Jicaritas of mezcal are often served with orange slices sprinkled with sal de gusano, a mix of salt, ground chile peppers, and ground roasted worms from the agave plant. According to Diana Corona of the Gran Mitla brand of sal de gusano, these worms, if left alone, can eat the agave from the inside. And what better way to get rid of the pests than by eating them yourself? In fact, the consumption of these worms dates back to the Aztecs, when the crawlers were said to hold healing and strengthening properties.
Unlike the salt-and-lime ritual of tequila shots, sal de gusano is meant to complement and enhance the taste of mezcal, not mask it. The gentle smoke and spice of the salt brings out those same flavors in the spirit, while the freshness of the citrus keeps your palate cleansed so that you keep uncovering new dimensions sip after sip.
Our Favorite Mezcal Cocktail Recipes
All that said, drinking spirits neat isn’t for everyone, especially with something as distinct as mezcal. If you want to dip your toe in the water instead of diving in the deep end, try one of the following three cocktails. Each of these boasts a brilliant blend of smoky, spicy, earthy, and sweet for that perfect harmony we all want in a drink.
OAXACA OLD FASHIONED
1 1/2 ounces reposado tequila
1/2 ounce mezcal
1 tsp agave nectar
1 dash Angostura bitters
Flamed orange peel, for garnish
Combine tequila, mezcal, agave, and bitters in a cocktail shaker with ice. Stir with a spoon until chilled and strain into a rocks glass with new ice.

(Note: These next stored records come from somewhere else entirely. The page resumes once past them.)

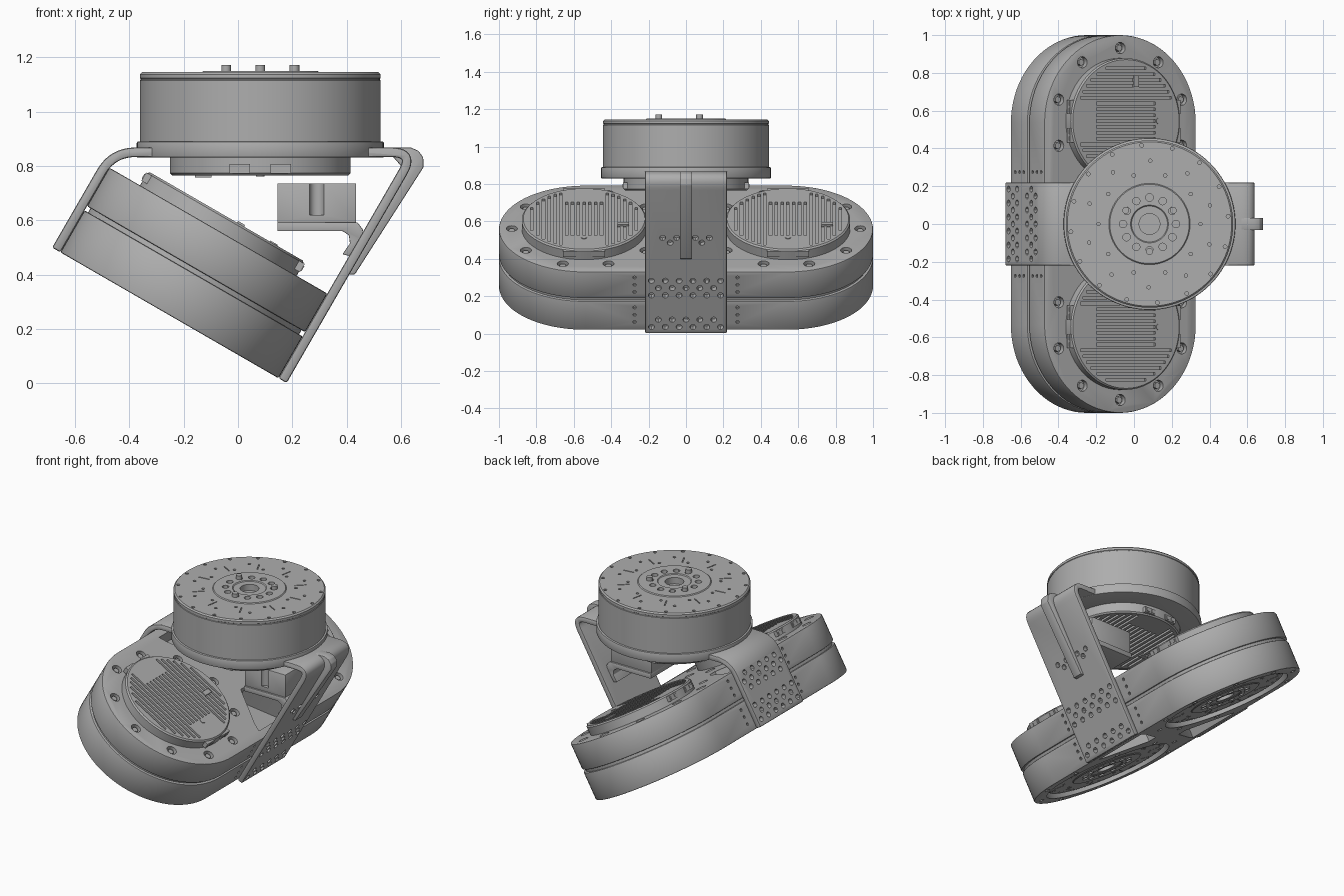
import bpy, bmesh
from math import radians, sin, cos, sqrt, pi
from mathutils import Matrix, Vector

if "Cube" in bpy.data.objects:
    bpy.data.objects.remove(bpy.data.objects["Cube"])

grey = bpy.data.materials.new("machined_grey")
grey.use_nodes = True
grey.diffuse_color = (0.42, 0.42, 0.42, 1)
grey.node_tree.nodes["Principled BSDF"].inputs["Base Color"].default_value = (0.42, 0.42, 0.42, 1)

T, R = Matrix.Translation, Matrix.Rotation
UPRIGHT = R(pi / 2, 4, 'X')                                   # profile drawn in x, z
BODY = T((-0.2525, 0, 0.25)) @ R(radians(30), 4, 'Y')         # tilted twin housing
HEAD_X, REACH, WIDE, STRAIGHT = 0.082, 0.4635, 0.22, 0.5365


def cyl(bm, x, y, z0, z1, r, seg=16, m=Matrix()):
    bmesh.ops.create_cone(bm, cap_ends=True, segments=seg, radius1=r, radius2=r, depth=z1 - z0,
                          matrix=m @ T((x, y, (z0 + z1) / 2)))


def box(bm, centre, size, m=Matrix()):
    bmesh.ops.create_cube(bm, size=1, matrix=m @ T(centre) @ Matrix.Diagonal((*size, 1)))


def prism(bm, pts, z0, z1):
    face = bm.faces.new([bm.verts.new((p[0], p[1], z0)) for p in pts])
    out = bmesh.ops.extrude_face_region(bm, geom=[face])
    bmesh.ops.translate(bm, vec=(0, 0, z1 - z0),
                        verts=[v for v in out["geom"] if isinstance(v, bmesh.types.BMVert)])
    bmesh.ops.recalc_face_normals(bm, faces=bm.faces)


def lathe(bm, profile, seg=96):
    vs = [bm.verts.new((r, 0, z)) for r, z in profile]
    es = [bm.edges.new(pair) for pair in zip(vs, vs[1:])]
    bmesh.ops.spin(bm, geom=vs + es, cent=(0, 0, 0), axis=(0, 0, 1), angle=2 * pi,
                   steps=seg, use_merge=True)
    bmesh.ops.remove_doubles(bm, verts=bm.verts, dist=1e-5)
    bmesh.ops.recalc_face_normals(bm, faces=bm.faces)


def to_object(name, bm):
    mesh = bpy.data.meshes.new(name)
    bm.to_mesh(mesh)
    bm.free()
    ob = bpy.data.objects.new(name, mesh)
    bpy.context.scene.collection.objects.link(ob)
    return ob


def finish(name, bm, m=Matrix(), bevel=0, cuts=None):
    """Bevel, drill, shade and place one part."""
    ob = to_object(name, bm)
    if bevel:
        mod = ob.modifiers.new("bevel", 'BEVEL')
        mod.width, mod.segments, mod.limit_method = bevel, 2, 'ANGLE'
    cutter = None
    if cuts:
        cutter = to_object(name + "_cutter", cuts)
        cutter.hide_render = True
        mod = ob.modifiers.new("cut", 'BOOLEAN')
        mod.operation, mod.solver, mod.object = 'DIFFERENCE', 'EXACT', cutter
        mod.use_self = True
    if ob.modifiers:
        deps = bpy.context.evaluated_depsgraph_get()
        mesh = bpy.data.meshes.new_from_object(ob.evaluated_get(deps))
        ob.modifiers.clear()
        ob.data = mesh
    if cutter:
        bpy.data.objects.remove(cutter)
    ob.data.materials.clear()
    ob.data.materials.append(grey)
    ob.data.polygons.foreach_set("use_smooth", [True] * len(ob.data.polygons))
    ob.data.set_sharp_from_angle(angle=radians(30))
    ob.matrix_world = m
    return ob


def ring(n, r, start=0):
    return [(r * cos(start + 2 * pi * k / n), r * sin(start + 2 * pi * k / n)) for k in range(n)]


def motor(name, m, r, depth):
    """Round motor with a drilled output face; origin on the face."""
    bm, cuts = bmesh.new(), bmesh.new()
    lathe(bm, [(0, -0.04), (0.055, -0.04), (0.055, 0), (0.095, 0), (0.1, 0.005), (0.21, 0.005),
               (0.215, 0), (r - 0.008, 0), (r, -0.008), (r, -0.022), (r - 0.003, -0.024),
               (r - 0.003, -0.028), (r, -0.03), (r, -depth), (0, -depth)])
    for n, rad, hole, start in ((12, 0.14, 0.02, 0), (16, r - 0.025, 0.01, 0.1),
                                (10, 0.27, 0.009, 0), (10, 0.335, 0.009, 0.3)):
        for x, y in ring(n, rad, start):
            cyl(cuts, x, y, -0.015, 0.02, hole, 12)
    for k in range(10):
        box(cuts, (0.3, 0, 0), (0.07, 0.006, 0.012), R(pi / 5 * (k + 0.2), 4, 'Z'))
    finish(name, bm, m, cuts=cuts)


def cover(name, m):
    """Finned round cover with connectors on its rim."""
    bm, cuts = bmesh.new(), bmesh.new()
    lathe(bm, [(0, 0.06), (0.325, 0.06), (0.333, 0.052), (0.333, -0.01), (0, -0.01)])
    for k in range(-9, 10):
        y = k * 0.031
        half = 0.18 if abs(k) < 4 else sqrt(0.305 ** 2 - y * y)
        box(cuts, (0, y, 0.06), (2 * half, 0.014, 0.03))
    finish(name, bm, m, cuts=cuts)
    bm = bmesh.new()
    for side in (-1, 1):
        for y in (-0.075, 0.075):
            box(bm, (side * 0.322, y, 0.035), (0.03, 0.075, 0.035))
            for d in (-0.018, 0.018):
                box(bm, (side * 0.337, y + d, 0.035), (0.006, 0.022, 0.02))
    box(bm, (0.06, 0.21, 0.06), (0.03, 0.06, 0.014))
    cyl(bm, 0.2, 0, 0.03, 0.064, 0.016)
    finish(name + "_connectors", bm, m)


def stadium(r):
    arc = [(r * cos(pi * k / 40), STRAIGHT + r * sin(pi * k / 40)) for k in range(41)]
    return arc + [(-x, -y) for x, y in arc]


def pockets(bm, z0, z1):
    for s in (-1, 1):
        prism(bm, [(s * 0.41, -0.19), (s * 0.41, 0.19), (s * 0.36, 0.17), (s * 0.13, 0.03),
                   (s * 0.13, -0.03), (s * 0.36, -0.17)], z0, z1)


def side_dots(bm, heights):
    for s in (-1, 1):
        for y in (-0.275, 0.275):
            for h in heights:
                cyl(bm, -h, y, s * REACH - 0.015, s * REACH + 0.015, 0.009, 10, R(pi / 2, 4, 'Y'))


# Twin housing: two stacked slabs around a narrower core
bm, cuts = bmesh.new(), bmesh.new()
prism(bm, stadium(REACH), 0, 0.178)
pockets(cuts, -0.02, 0.12)
for s in (-1, 1):
    cyl(cuts, 0, s * STRAIGHT, -0.02, 0.06, 0.385, 96)
    for x, y in ring(10, 0.425, radians(18)):
        cyl(cuts, x, y + s * STRAIGHT, -0.02, 0.015, 0.016)
side_dots(cuts, (0.05, 0.095, 0.14))
finish("lower_housing", bm, BODY, 0.006, cuts)

bm = bmesh.new()
prism(bm, stadium(REACH - 0.015), 0.17, 0.205)
finish("housing_core", bm, BODY)

bm, cuts, screws = bmesh.new(), bmesh.new(), bmesh.new()
prism(bm, stadium(REACH), 0.196, 0.36)
pockets(cuts, 0.23, 0.4)
for s in (-1, 1):
    for x, y in ring(10, 0.395, radians(18)):
        cyl(cuts, x, y + s * STRAIGHT, 0.325, 0.38, 0.03)
        cyl(screws, x, y + s * STRAIGHT, 0.32, 0.35, 0.018, 6)
side_dots(cuts, (0.235, 0.28, 0.325))
finish("upper_housing", bm, BODY, 0.006, cuts)
finish("housing_screws", screws, BODY)

for s, side in ((-1, "front"), (1, "back")):
    cover(side + "_cover", BODY @ T((0, s * 0.545, 0.36)))
    motor(side + "_motor", BODY @ T((0, s * STRAIGHT, 0.02)) @ R(pi, 4, 'X'), 0.37, 0.05)

# Head motor, its flange, lower cover and locating pins
motor("head_motor", T((HEAD_X, 0, 1.145)), 0.443, 0.265)
bm = bmesh.new()
cyl(bm, 0, 0, 0.83, 0.89, 0.455, 96)
finish("head_flange", bm, T((HEAD_X, 0, 0)), 0.006)
cover("head_cover", T((HEAD_X, 0, 0.825)) @ R(pi, 4, 'X') @ R(pi / 2, 4, 'Z'))
bm = bmesh.new()
for x, y in ring(3, 0.145, radians(30)):
    cyl(bm, x, y, 1.12, 1.172, 0.018, 24)
finish("locating_pins", bm, T((HEAD_X, 0, 0)))

# Flared plate joining the flange to the arms
quarter = [(0.56, 0.215), (0.47, 0.22), (0.42, 0.235), (0.37, 0.28), (0.33, 0.33)]
half = quarter + [(2 * HEAD_X - x, y) for x, y in reversed(quarter)]
bm = bmesh.new()
prism(bm, half + [(x, -y) for x, y in reversed(half)], 0.834, 0.866)
finish("flared_plate", bm)


def bent_strip(start, corner, end, bend, thick):
    """Outline of a strip with one rounded bend."""
    a, c, b = Vector(start), Vector(corner), Vector(end)
    p, q = c + (a - c).normalized() * bend, c + (b - c).normalized() * bend
    path = [a] + [p.lerp(c, t / 10).lerp(c.lerp(q, t / 10), t / 10) for t in range(11)] + [b]
    outer, inner = [], []
    for i, v in enumerate(path):
        d = (path[min(i + 1, len(path) - 1)] - path[max(i - 1, 0)]).normalized()
        off = Vector((-d.y, d.x)) * thick / 2
        outer.append(v + off)
        inner.append(v - off)
    return outer + inner[::-1]


# Bent arms with staggered rows of holes
for side, name, end_x, rows in ((-1, "right_arm", -0.2, (0.04, 0.085, 0.13, 0.235, 0.28, 0.325)),
                                (1, "left_arm", 0.35, (0.04, 0.085, 0.235, 0.28, 0.325))):
    foot = BODY @ Vector((side * (REACH + 0.0175), 0, 0))
    rise = 0.85 - foot.z
    corner = (foot.x + rise * 0.57735, 0.85)
    bm, cuts = bmesh.new(), bmesh.new()
    prism(bm, bent_strip((foot.x, foot.z), corner, (end_x, 0.85), 0.085, 0.035), -WIDE, WIDE)
    across = UPRIGHT.inverted() @ BODY @ R(pi / 2, 4, 'Y')
    for i, h in enumerate(rows):
        for k in range(6 - i % 2):
            y = (k - 2.5 + 0.5 * (i % 2)) * 0.074
            cyl(cuts, -h, y, side * 0.481 - 0.03, side * 0.481 + 0.03, 0.016, 12, across)
    if side > 0:
        for y, h in ((-0.125, 0.59), (-0.085, 0.56), (-0.05, 0.59),
                     (0.05, 0.59), (0.085, 0.56), (0.125, 0.59)):
            cyl(cuts, -h, y, 0.45, 0.51, 0.016, 12, across)
    finish(name, bm, UPRIGHT, 0.008, cuts)

# Stiffening rib on the back of the long arm
bm = bmesh.new()
prism(bm, [(0.47, 0.866), (0.635, 0.868), (0.665, 0.855), (0.682, 0.83), (0.683, 0.795),
           (0.43, 0.4), (0.4, 0.4), (0.6, 0.75), (0.6, 0.8), (0.57, 0.834), (0.47, 0.834)],
      -0.033, 0.033)
finish("arm_rib", bm, UPRIGHT, 0.005)

# Sensor block on a hooked shelf
bm, cuts = bmesh.new(), bmesh.new()
box(bm, (0.29, 0, 0.663), (0.29, 0.28, 0.146))
cyl(cuts, 0.29, -0.145, 0.62, 0.76, 0.027, 24)
finish("sensor_block", bm, bevel=0.003, cuts=cuts)
bm = bmesh.new()
prism(bm, [(0.145, 0.592), (0.44, 0.592), (0.46, 0.565), (0.455, 0.53), (0.41, 0.468),
           (0.385, 0.475), (0.412, 0.515), (0.408, 0.545), (0.385, 0.56), (0.145, 0.56)],
      -0.15, 0.15)
finish("sensor_shelf", bm, UPRIGHT, 0.003)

Hold a lighted match over the drink in one hand and the orange peel in the other. With the orange side facing the flaming about an inch away, squeeze the peel until oil sparks. Put out the match and drop the peel into the cocktail.
1 ounce mezcal
1 ounce Campari
1 ounce sweet vermouth
Add all ingredients to an old fashioned glass and fill with ice. Stir until chilled and garnish with an orange slice.
2 ounces mezcal
3/4 ounce agave nectar
1/2 ounce ginger simple syrup
1/2 ounce lemon juice
1/2 tsp pureed chipotle from a can of chipotle peppers in adobo
3 lime wedges
3 thin slices of red bell pepper
Beef jerky, for garnish
In a cocktail shaker, muddle the lime wedges and bell pepper slices. Add the remaining ingredients and fill with ice. Shake until chilled and pour without straining into a rocks glass. Garnish with a small piece of beef jerky.